What to produce = Copy out exactly the lines from the one containing "pts.append((HALF_X - CORNER" to the end of the records below, both included, and nothing else.

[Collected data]
··········

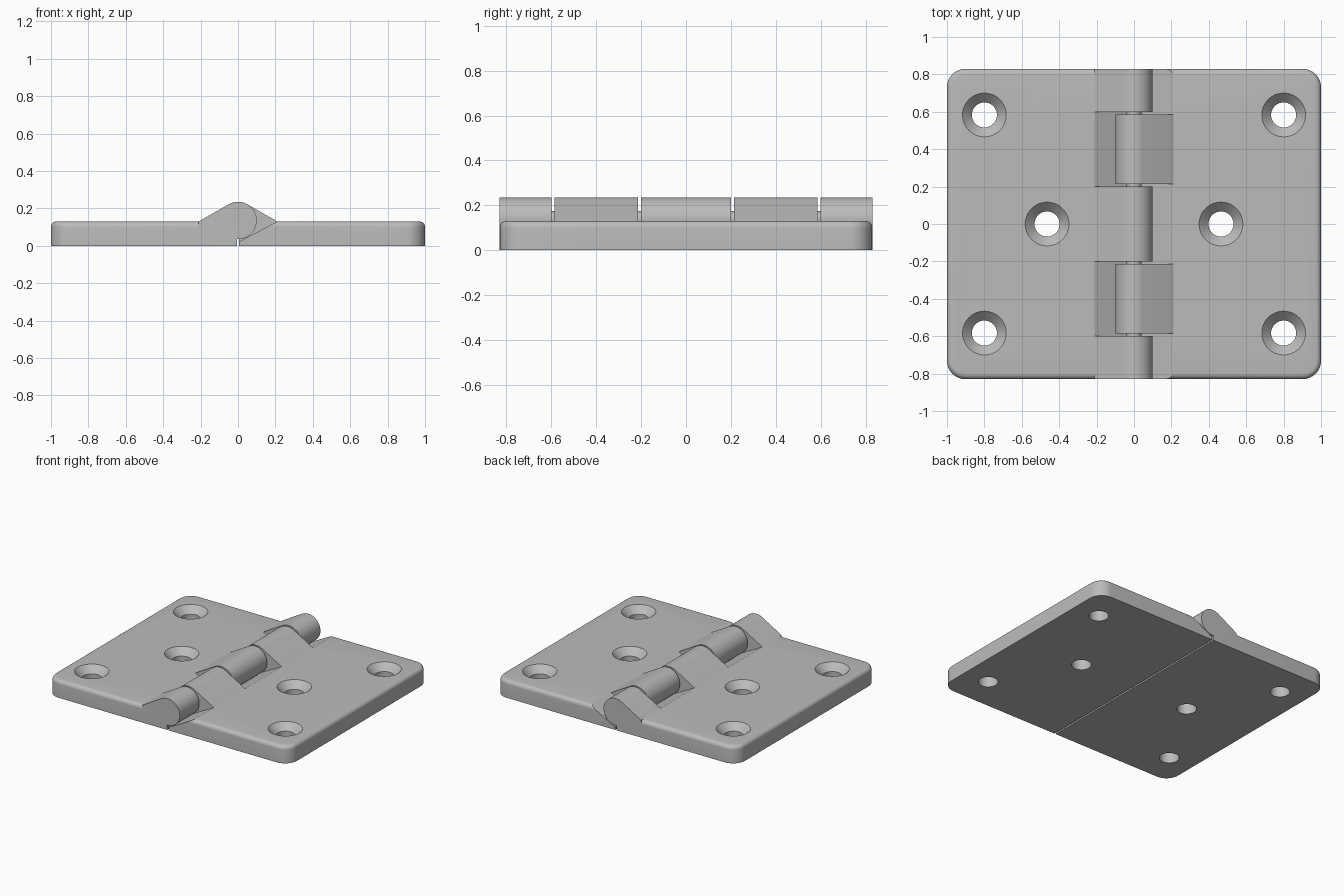
import bpy, bmesh
from math import sin, cos, pi, acos, radians

cube = bpy.data.objects.get("Cube")
if cube:
    bpy.data.objects.remove(cube, do_unlink=True)

HALF_X, HALF_Y, THICK = 1.0, 0.83, 0.13
GAP = 0.006                    # half the slot between the leaves
CORNER, EDGE = 0.1, 0.03       # plan corner radius, top edge radius
AXIS_Z, KNUCKLE_R, FAIR_X = 0.135, 0.1, 0.21

grey = bpy.data.materials.new("light grey metal")
grey.use_nodes = True
colour = (0.5, 0.5, 0.5, 1)
grey.diffuse_color = colour
grey.node_tree.nodes["Principled BSDF"].inputs["Base Color"].default_value = colour


def loft(name, loops):
    """Closed solid skinned through loops with equal point counts."""
    bm = bmesh.new()
    rings = [[bm.verts.new(p) for p in loop] for loop in loops]
    n = len(rings[0])
    for a, b in zip(rings, rings[1:]):
        for i in range(n):
            j = (i + 1) % n
            bm.faces.new((a[i], a[j], b[j], b[i]))
    bm.faces.new(rings[0][::-1])
    bm.faces.new(rings[-1])
    bmesh.ops.recalc_face_normals(bm, faces=bm.faces)
    mesh = bpy.data.meshes.new(name)
    bm.to_mesh(mesh)
    bm.free()
    mesh.materials.append(grey)
    obj = bpy.data.objects.new(name, mesh)
    bpy.context.collection.objects.link(obj)
    return obj


def prism(name, profile, y0, y1, side):
    return loft(name, [[(side * x, y, z) for x, z in profile] for y in (y0, y1)])


def lathe(name, steps, x, y, n=48):
    """Vertical turned solid from (radius, height) steps."""
    return loft(name, [[(x + r * cos(2 * pi * i / n), y + r * sin(2 * pi * i / n), z)
                        for i in range(n)] for r, z in steps])


def activate(obj):
    bpy.ops.object.select_all(action='DESELECT')
    obj.select_set(True)
    bpy.context.view_layer.objects.active = obj


def combine(target, tool, operation):
    mod = target.modifiers.new("combine", 'BOOLEAN')
    mod.operation, mod.solver, mod.object = operation, 'EXACT', tool
    activate(target)
    bpy.ops.object.modifier_apply(modifier=mod.name)
    bpy.data.objects.remove(tool, do_unlink=True)


def smooth(obj):
    activate(obj)
    bpy.ops.object.shade_smooth_by_angle(angle=radians(20))


def plate_loop(inset, z, side):
    """Plate outline with rounded outer corners and a straight hinge edge."""
    pts = [(GAP, -HALF_Y + inset)]
    for sy, start in ((-1, -pi / 2), (1, 0)):
        for i in range(13):
            a = start + i * pi / 24
            pts.append((HALF_X - CORNER + (CORNER - inset) * cos(a),
                        sy * (HALF_Y - CORNER) + (CORNER - inset) * sin(a)))
    pts.append((GAP, HALF_Y - inset))
    return [(side * x, y, z) for x, y in pts]


# Knuckle section: barrel, tangent fairing and foot inside the plate
tangent = acos(KNUCKLE_R / FAIR_X)
barrel = [tangent + i * (1.5 * pi - tangent) / 36 for i in range(37)]
knuckle_profile = [(KNUCKLE_R * cos(a), AXIS_Z + KNUCKLE_R * sin(a)) for a in barrel]
knuckle_profile += [(GAP, AXIS_Z - KNUCKLE_R), (GAP, 0), (FAIR_X, 0), (FAIR_X, THICK)]

# Clearance pocket section below the opposite knuckle
pocket_profile = [(-0.02, 0.008), (FAIR_X, THICK), (FAIR_X, 0.3), (-0.02, 0.3)]

OUTER = [(-HALF_Y, -0.6), (-0.2, 0.2), (0.6, HALF_Y)]
INNER = [(-0.585, -0.215), (0.215, 0.585)]
OUTER_POCKETS = [(-0.9, -0.585), (-0.215, 0.215), (0.585, 0.9)]
INNER_POCKETS = [(-0.6, -0.2), (0.2, 0.6)]


def leaf(name, side, knuckles, pockets):
    loops = [plate_loop(0, 0, side)]
    for i in range(7):
        a = i * pi / 12
        loops.append(plate_loop(EDGE * (1 - cos(a)), THICK - EDGE + EDGE * sin(a), side))
    plate = loft(name, loops)
    for y0, y1 in pockets:
        combine(plate, prism("pocket_cutter", pocket_profile, y0, y1, side), 'DIFFERENCE')
    for y0, y1 in knuckles:
        combine(plate, prism("knuckle", knuckle_profile, y0, y1, side), 'UNION')
    # Countersunk screw holes
    for x, y in ((0.8, 0.583), (0.8, -0.583), (0.465, 0)):
        steps = [(0.067, -0.1), (0.067, THICK - 0.05), (0.117, THICK), (0.117, 0.3)]
        combine(plate, lathe("screw_cutter", steps, side * x, y), 'DIFFERENCE')
    smooth(plate)


leaf("right_leaf", -1, OUTER, INNER_POCKETS)
leaf("left_leaf", 1, INNER, OUTER_POCKETS)

# Hinge pin seen in the gaps between knuckles
circle = [(0.04 * cos(i * pi / 16), AXIS_Z + 0.04 * sin(i * pi / 16)) for i in range(32)]
smooth(prism("hinge_pin", circle, -0.7, 0.7, 1))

··········

Task result =
            pts.append((HALF_X - CORNER + (CORNER - inset) * cos(a),
                        sy * (HALF_Y - CORNER) + (CORNER - inset) * sin(a)))
    pts.append((GAP, HALF_Y - inset))
    return [(side * x, y, z) for x, y in pts]


# Knuckle section: barrel, tangent fairing and foot inside the plate
tangent = acos(KNUCKLE_R / FAIR_X)
barrel = [tangent + i * (1.5 * pi - tangent) / 36 for i in range(37)]
knuckle_profile = [(KNUCKLE_R * cos(a), AXIS_Z + KNUCKLE_R * sin(a)) for a in barrel]
knuckle_profile += [(GAP, AXIS_Z - KNUCKLE_R), (GAP, 0), (FAIR_X, 0), (FAIR_X, THICK)]

# Clearance pocket section below the opposite knuckle
pocket_profile = [(-0.02, 0.008), (FAIR_X, THICK), (FAIR_X, 0.3), (-0.02, 0.3)]

OUTER = [(-HALF_Y, -0.6), (-0.2, 0.2), (0.6, HALF_Y)]
INNER = [(-0.585, -0.215), (0.215, 0.585)]
OUTER_POCKETS = [(-0.9, -0.585), (-0.215, 0.215), (0.585, 0.9)]
INNER_POCKETS = [(-0.6, -0.2), (0.2, 0.6)]


def leaf(name, side, knuckles, pockets):
    loops = [plate_loop(0, 0, side)]
    for i in range(7):
        a = i * pi / 12
        loops.append(plate_loop(EDGE * (1 - cos(a)), THICK - EDGE + EDGE * sin(a), side))
    plate = loft(name, loops)
    for y0, y1 in pockets:
        combine(plate, prism("pocket_cutter", pocket_profile, y0, y1, side), 'DIFFERENCE')
    for y0, y1 in knuckles:
        combine(plate, prism("knuckle", knuckle_profile, y0, y1, side), 'UNION')
    # Countersunk screw holes
    for x, y in ((0.8, 0.583), (0.8, -0.583), (0.465, 0)):
        steps = [(0.067, -0.1), (0.067, THICK - 0.05), (0.117, THICK), (0.117, 0.3)]
        combine(plate, lathe("screw_cutter", steps, side * x, y), 'DIFFERENCE')
    smooth(plate)


leaf("right_leaf", -1, OUTER, INNER_POCKETS)
leaf("left_leaf", 1, INNER, OUTER_POCKETS)

# Hinge pin seen in the gaps between knuckles
circle = [(0.04 * cos(i * pi / 16), AXIS_Z + 0.04 * sin(i * pi / 16)) for i in range(32)]
smooth(prism("hinge_pin", circle, -0.7, 0.7, 1))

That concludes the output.